§ ASSIGNMENT: Return each line in the records below that includes "True".

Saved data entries

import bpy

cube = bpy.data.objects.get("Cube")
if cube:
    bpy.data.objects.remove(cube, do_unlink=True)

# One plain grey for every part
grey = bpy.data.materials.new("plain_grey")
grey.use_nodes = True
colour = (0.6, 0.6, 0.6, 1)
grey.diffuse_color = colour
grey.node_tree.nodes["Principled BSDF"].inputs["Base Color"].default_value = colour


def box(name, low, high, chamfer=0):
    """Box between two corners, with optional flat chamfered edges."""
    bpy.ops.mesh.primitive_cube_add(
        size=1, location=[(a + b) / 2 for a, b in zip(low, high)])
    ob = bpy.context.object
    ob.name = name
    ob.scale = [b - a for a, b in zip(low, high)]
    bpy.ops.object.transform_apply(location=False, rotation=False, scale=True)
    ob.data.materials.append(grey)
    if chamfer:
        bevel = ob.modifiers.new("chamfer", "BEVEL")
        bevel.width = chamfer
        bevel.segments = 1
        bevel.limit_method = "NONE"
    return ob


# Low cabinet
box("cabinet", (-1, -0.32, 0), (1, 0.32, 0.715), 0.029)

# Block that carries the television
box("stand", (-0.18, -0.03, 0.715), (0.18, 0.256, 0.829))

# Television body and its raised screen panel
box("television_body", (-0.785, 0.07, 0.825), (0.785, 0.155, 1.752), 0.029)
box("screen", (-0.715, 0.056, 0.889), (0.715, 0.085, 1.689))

§ EXERCISE SOLUTION:
    bpy.data.objects.remove(cube, do_unlink=True)
grey.use_nodes = True
    bpy.ops.object.transform_apply(location=False, rotation=False, scale=True)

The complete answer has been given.